> **Work request**
In the entries that follow, find each line with the word "verts" and copy it.

> **Material shown**
[Start of Attachment]

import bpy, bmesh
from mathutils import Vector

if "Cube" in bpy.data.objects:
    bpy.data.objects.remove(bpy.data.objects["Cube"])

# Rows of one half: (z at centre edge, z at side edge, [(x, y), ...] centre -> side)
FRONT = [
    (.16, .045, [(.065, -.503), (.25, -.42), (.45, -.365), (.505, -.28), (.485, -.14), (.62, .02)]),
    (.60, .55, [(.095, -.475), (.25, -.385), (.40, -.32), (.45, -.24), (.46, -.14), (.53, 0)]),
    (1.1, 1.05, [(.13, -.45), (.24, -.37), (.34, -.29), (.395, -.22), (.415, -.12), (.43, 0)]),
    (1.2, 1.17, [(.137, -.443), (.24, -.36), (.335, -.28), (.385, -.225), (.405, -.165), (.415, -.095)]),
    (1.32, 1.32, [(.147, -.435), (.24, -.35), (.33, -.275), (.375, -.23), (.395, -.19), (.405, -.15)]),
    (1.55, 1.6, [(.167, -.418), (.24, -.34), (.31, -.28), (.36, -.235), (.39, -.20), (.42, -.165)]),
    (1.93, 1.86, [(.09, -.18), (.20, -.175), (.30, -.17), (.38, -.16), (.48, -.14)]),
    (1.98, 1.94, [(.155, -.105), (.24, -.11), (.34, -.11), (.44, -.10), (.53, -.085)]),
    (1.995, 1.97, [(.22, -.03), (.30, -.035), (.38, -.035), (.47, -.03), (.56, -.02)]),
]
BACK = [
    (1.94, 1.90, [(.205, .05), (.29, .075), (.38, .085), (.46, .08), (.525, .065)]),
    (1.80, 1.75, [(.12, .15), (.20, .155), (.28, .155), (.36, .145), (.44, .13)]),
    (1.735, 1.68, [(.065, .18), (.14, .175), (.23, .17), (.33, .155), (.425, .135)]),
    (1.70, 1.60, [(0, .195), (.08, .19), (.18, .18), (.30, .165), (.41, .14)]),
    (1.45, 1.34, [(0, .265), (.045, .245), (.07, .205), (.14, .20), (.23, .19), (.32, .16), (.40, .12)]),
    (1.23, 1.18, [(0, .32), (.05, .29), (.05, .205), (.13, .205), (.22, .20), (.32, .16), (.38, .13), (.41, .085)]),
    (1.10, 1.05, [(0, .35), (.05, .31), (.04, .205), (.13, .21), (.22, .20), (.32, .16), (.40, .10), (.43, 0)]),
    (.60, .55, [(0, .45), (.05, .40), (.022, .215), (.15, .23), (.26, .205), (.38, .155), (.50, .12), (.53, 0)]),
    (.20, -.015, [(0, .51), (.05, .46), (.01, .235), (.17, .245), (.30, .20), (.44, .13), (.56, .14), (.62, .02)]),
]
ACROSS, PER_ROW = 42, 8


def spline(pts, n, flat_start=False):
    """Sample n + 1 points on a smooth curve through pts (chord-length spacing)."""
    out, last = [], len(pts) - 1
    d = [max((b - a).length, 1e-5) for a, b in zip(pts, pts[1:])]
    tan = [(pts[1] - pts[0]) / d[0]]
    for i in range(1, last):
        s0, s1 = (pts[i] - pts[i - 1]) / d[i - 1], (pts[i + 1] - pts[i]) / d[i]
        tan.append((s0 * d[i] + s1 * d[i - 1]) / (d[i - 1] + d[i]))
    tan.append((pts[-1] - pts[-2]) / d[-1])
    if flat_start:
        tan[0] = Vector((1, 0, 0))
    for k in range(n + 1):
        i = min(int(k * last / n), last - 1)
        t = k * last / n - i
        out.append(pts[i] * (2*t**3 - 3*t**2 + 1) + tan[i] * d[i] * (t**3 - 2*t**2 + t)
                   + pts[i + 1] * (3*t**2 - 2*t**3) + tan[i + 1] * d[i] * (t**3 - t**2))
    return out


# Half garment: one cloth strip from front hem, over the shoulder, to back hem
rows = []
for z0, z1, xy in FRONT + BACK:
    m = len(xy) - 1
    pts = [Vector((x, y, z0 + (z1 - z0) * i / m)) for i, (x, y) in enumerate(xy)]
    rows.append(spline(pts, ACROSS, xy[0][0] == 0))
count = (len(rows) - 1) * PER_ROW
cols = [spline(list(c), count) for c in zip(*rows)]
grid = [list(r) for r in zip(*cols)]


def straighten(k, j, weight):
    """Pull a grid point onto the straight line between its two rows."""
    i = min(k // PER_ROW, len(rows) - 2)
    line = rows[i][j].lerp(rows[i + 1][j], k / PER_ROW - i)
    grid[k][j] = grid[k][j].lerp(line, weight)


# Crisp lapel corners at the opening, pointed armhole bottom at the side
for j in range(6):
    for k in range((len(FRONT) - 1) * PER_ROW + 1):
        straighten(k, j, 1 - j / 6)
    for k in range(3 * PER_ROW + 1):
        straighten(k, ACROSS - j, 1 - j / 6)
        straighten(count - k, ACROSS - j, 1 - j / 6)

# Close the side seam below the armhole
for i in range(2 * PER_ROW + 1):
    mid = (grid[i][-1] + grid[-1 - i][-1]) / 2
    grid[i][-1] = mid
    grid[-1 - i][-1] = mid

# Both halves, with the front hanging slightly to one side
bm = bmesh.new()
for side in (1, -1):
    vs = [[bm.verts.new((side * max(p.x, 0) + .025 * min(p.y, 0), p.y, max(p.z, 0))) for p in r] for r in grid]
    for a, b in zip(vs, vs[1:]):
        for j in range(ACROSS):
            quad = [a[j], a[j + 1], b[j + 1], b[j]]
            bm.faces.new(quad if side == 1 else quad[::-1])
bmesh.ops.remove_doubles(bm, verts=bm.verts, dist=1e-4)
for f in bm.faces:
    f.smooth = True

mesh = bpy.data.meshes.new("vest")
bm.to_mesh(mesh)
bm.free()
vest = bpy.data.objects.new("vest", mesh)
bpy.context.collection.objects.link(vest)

[End of Attachment]
[Start of Attachment]

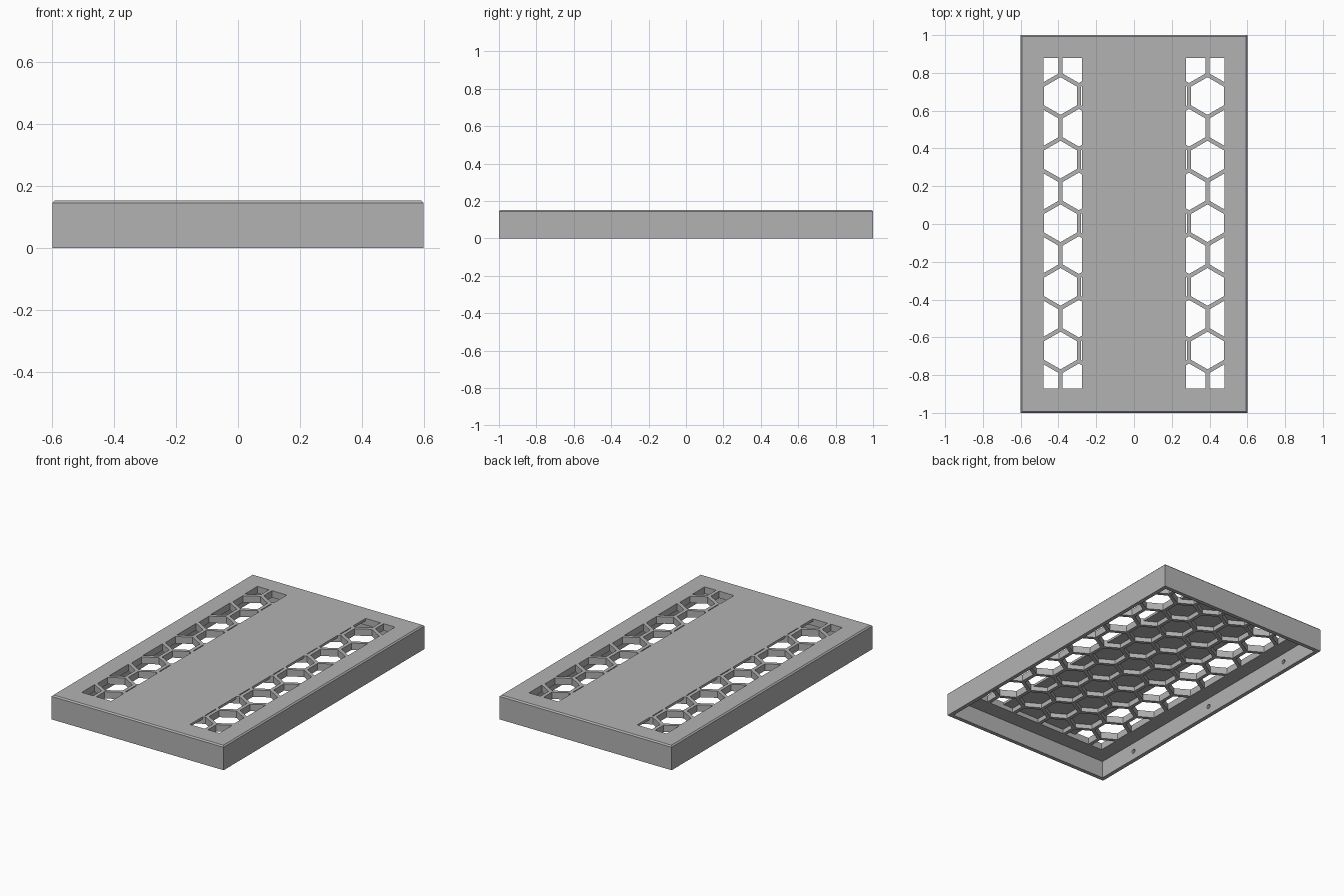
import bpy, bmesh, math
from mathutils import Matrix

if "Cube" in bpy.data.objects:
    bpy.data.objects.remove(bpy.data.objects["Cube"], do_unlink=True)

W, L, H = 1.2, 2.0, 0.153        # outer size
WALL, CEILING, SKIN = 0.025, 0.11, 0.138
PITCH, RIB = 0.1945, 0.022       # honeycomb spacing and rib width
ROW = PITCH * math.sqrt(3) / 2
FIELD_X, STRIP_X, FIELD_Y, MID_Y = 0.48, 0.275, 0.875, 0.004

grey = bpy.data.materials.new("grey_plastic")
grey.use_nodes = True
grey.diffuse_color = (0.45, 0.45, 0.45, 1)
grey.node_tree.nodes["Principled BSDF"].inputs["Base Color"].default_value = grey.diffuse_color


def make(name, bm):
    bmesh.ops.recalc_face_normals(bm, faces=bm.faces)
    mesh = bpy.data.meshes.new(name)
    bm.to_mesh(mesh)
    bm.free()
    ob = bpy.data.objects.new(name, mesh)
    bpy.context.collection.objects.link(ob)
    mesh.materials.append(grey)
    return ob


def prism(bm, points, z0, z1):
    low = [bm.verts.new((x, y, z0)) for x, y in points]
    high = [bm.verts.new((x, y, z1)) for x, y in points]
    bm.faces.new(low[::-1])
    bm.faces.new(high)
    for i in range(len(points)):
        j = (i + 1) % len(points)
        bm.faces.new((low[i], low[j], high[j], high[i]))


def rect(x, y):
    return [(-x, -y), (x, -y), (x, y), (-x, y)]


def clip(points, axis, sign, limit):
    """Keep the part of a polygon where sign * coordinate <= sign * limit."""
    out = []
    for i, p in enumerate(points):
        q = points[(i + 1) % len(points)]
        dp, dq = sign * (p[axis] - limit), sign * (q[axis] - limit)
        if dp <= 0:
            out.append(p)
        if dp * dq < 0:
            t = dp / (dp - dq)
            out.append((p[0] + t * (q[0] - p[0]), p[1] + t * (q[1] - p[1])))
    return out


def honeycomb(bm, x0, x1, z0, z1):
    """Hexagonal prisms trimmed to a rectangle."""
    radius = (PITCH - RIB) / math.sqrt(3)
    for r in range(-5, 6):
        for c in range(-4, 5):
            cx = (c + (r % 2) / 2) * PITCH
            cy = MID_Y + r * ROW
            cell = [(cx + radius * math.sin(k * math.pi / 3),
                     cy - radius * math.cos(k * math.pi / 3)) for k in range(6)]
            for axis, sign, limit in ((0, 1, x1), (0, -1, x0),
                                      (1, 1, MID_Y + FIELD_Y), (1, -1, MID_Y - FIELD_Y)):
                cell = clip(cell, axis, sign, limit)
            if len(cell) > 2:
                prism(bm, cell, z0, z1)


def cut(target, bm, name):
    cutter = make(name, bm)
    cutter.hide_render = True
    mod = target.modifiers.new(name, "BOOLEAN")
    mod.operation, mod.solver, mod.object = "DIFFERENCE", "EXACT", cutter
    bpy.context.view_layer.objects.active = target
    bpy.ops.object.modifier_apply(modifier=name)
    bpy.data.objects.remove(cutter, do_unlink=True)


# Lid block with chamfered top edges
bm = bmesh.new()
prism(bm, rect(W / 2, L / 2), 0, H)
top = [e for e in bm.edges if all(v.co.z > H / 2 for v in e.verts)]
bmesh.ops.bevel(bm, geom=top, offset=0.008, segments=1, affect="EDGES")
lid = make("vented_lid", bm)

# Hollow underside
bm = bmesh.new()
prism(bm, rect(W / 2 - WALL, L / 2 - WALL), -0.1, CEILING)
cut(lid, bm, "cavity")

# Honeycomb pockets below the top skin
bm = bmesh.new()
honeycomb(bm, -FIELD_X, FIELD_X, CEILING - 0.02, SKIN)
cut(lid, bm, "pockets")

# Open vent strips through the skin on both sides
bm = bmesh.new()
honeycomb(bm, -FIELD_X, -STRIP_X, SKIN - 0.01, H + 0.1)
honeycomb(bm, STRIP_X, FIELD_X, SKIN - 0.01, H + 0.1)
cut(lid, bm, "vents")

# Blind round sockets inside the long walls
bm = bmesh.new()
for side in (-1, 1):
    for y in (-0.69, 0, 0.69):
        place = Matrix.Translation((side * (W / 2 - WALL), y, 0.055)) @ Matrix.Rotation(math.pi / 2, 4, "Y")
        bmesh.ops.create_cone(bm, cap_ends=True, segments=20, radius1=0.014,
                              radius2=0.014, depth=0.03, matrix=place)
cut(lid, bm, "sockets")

[End of Attachment]
[Start of Attachment]

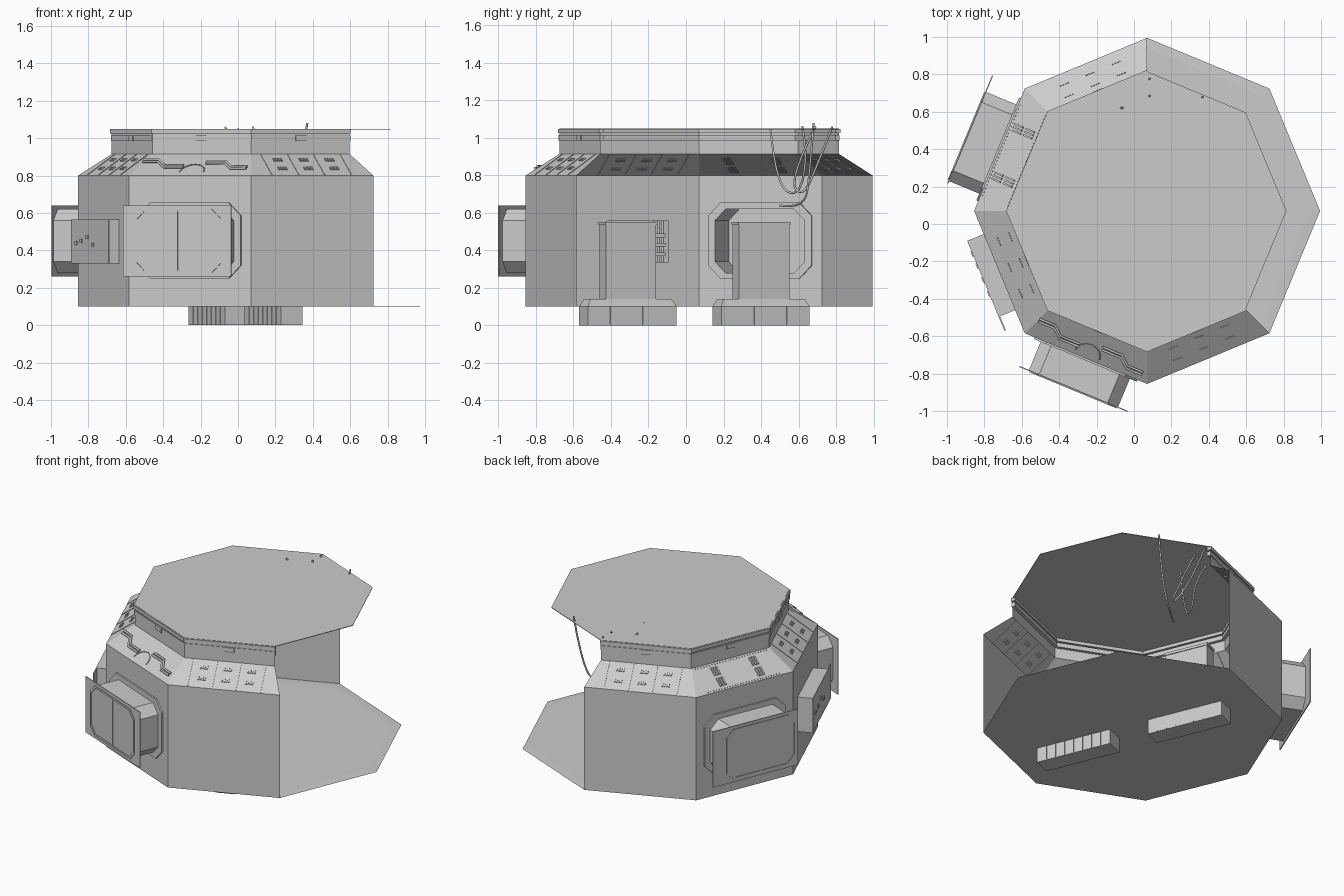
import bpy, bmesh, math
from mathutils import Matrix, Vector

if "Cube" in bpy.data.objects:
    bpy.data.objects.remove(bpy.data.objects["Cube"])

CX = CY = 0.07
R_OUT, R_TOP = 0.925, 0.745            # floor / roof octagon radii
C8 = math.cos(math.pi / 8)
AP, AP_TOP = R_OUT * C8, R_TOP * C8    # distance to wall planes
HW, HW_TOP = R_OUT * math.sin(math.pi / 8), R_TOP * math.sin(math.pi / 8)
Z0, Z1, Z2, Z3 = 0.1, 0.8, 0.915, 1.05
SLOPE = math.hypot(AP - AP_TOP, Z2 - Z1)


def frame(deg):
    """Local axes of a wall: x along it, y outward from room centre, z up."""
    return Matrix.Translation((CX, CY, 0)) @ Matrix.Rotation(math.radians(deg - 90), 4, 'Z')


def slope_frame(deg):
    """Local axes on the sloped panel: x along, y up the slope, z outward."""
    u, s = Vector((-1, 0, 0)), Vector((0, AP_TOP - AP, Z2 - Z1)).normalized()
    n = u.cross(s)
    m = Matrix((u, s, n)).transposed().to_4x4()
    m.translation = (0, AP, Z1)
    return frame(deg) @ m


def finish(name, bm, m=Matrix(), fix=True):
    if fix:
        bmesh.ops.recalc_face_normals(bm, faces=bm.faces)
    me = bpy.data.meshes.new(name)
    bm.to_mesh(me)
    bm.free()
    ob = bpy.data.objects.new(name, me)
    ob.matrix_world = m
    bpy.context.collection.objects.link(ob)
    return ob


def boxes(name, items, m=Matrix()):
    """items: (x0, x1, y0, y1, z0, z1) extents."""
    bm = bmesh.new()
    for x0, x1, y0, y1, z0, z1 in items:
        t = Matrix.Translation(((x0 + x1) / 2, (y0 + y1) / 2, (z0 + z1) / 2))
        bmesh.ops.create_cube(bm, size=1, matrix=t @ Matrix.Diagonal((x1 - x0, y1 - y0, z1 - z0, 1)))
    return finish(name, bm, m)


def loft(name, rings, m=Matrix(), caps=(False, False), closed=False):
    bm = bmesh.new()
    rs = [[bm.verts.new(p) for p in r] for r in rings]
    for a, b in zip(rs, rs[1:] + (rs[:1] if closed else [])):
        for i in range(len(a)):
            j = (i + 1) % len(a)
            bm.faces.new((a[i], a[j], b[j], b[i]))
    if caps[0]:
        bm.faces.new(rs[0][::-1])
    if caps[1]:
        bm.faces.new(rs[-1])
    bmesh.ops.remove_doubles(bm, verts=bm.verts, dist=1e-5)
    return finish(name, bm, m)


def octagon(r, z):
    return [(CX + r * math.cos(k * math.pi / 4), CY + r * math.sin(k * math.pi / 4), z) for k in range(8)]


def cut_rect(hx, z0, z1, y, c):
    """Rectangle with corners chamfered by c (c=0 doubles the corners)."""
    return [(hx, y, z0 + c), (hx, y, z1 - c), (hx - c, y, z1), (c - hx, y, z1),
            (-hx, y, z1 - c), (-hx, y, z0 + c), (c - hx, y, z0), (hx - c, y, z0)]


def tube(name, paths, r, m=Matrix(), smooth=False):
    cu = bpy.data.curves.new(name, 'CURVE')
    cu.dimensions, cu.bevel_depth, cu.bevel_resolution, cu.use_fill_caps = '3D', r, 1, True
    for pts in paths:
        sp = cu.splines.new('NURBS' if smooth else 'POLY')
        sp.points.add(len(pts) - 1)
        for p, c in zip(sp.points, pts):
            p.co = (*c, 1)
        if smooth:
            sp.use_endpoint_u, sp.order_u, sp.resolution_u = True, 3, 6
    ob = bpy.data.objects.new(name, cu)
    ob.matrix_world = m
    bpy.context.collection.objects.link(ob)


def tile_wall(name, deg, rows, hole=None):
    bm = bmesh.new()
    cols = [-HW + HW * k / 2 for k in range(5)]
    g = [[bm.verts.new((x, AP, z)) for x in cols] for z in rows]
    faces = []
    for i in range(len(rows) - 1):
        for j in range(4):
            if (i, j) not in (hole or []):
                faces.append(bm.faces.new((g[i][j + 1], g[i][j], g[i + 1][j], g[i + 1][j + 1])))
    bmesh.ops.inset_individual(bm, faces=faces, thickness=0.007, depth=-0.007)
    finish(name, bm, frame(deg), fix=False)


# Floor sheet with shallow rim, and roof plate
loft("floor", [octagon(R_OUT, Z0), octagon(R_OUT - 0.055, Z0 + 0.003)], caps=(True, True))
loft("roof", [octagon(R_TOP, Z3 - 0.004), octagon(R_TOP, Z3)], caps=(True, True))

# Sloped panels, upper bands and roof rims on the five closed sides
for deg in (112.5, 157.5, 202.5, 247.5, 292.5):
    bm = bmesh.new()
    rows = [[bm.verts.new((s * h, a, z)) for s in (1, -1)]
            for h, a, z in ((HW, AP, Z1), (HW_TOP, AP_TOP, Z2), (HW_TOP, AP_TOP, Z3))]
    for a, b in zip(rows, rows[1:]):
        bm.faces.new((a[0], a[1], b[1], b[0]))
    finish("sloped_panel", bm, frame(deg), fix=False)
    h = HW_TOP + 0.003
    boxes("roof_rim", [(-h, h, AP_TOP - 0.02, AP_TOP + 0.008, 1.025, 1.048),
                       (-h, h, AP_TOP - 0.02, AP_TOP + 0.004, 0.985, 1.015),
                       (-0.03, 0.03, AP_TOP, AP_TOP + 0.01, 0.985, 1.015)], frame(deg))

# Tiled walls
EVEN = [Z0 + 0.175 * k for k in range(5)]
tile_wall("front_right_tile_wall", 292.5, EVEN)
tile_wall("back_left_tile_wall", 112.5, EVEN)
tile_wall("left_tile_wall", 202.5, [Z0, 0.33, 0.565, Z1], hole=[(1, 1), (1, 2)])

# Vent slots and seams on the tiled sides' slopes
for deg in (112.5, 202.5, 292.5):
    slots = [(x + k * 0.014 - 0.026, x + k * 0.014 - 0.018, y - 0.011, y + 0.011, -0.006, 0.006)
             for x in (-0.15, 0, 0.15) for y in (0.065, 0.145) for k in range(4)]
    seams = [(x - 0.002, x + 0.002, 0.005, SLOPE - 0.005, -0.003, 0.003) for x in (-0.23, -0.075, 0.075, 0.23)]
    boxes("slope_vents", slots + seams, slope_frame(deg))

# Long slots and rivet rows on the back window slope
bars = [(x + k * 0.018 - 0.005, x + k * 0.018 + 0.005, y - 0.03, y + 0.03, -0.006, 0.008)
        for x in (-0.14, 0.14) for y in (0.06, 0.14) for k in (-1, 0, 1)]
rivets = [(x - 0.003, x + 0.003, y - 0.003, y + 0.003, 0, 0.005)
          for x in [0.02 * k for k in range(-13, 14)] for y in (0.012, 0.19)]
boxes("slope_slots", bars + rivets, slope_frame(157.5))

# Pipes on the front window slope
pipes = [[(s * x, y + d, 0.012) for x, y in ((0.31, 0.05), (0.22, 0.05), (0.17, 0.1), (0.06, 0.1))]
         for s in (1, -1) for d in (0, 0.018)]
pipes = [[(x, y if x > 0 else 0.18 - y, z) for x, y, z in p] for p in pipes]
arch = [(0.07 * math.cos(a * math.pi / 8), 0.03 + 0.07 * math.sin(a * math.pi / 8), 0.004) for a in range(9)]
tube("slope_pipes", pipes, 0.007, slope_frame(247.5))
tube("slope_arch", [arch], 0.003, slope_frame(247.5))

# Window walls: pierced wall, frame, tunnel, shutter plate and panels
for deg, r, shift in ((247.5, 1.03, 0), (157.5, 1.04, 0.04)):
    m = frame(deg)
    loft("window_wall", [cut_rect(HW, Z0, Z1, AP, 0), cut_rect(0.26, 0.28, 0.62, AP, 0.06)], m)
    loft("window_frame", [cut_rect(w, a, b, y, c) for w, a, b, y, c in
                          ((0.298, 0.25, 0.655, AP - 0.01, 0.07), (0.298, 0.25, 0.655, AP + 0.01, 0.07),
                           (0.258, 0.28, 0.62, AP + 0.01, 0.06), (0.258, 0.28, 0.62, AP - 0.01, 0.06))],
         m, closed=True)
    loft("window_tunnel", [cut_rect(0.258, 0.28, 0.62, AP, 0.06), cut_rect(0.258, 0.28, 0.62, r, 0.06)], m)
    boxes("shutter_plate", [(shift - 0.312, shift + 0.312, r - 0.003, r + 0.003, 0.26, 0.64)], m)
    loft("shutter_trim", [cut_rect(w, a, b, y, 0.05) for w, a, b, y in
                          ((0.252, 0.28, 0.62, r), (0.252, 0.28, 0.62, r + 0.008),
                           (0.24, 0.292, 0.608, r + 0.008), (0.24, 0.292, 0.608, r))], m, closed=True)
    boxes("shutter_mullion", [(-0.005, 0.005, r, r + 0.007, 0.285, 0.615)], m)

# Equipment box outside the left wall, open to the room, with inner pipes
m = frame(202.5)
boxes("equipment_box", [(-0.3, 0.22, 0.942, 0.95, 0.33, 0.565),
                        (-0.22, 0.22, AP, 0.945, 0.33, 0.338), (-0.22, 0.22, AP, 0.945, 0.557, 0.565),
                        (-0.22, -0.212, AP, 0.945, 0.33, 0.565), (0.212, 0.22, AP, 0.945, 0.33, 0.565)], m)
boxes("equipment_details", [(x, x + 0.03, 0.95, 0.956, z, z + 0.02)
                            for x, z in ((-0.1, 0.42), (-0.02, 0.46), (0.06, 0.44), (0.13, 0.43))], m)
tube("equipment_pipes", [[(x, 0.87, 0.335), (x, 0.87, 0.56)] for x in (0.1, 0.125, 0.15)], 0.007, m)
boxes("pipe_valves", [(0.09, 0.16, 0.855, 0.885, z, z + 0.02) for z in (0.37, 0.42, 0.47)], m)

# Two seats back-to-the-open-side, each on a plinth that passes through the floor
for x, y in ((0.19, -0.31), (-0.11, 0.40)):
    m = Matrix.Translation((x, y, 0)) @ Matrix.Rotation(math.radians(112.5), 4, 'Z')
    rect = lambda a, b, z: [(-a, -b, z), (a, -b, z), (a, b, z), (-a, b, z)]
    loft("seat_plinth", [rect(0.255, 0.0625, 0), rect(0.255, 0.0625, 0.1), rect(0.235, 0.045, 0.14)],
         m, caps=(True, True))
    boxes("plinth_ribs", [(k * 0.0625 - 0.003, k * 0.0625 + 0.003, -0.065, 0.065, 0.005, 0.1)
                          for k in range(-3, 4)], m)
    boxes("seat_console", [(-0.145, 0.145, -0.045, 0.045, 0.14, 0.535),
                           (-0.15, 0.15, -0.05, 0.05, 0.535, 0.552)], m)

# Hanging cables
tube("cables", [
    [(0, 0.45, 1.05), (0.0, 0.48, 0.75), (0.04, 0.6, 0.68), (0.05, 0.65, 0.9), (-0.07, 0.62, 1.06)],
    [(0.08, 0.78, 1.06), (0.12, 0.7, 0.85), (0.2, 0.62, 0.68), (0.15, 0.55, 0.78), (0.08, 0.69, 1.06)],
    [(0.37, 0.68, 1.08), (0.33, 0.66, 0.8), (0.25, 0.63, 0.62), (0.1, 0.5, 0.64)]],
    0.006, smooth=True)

[End of Attachment]

> **Reply to the exercise**
    vs = [[bm.verts.new((side * max(p.x, 0) + .025 * min(p.y, 0), p.y, max(p.z, 0))) for p in r] for r in grid]
bmesh.ops.remove_doubles(bm, verts=bm.verts, dist=1e-4)
    low = [bm.verts.new((x, y, z0)) for x, y in points]
    high = [bm.verts.new((x, y, z1)) for x, y in points]
top = [e for e in bm.edges if all(v.co.z > H / 2 for v in e.verts)]
    rs = [[bm.verts.new(p) for p in r] for r in rings]
    bmesh.ops.remove_doubles(bm, verts=bm.verts, dist=1e-5)
    g = [[bm.verts.new((x, AP, z)) for x in cols] for z in rows]
    rows = [[bm.verts.new((s * h, a, z)) for s in (1, -1)]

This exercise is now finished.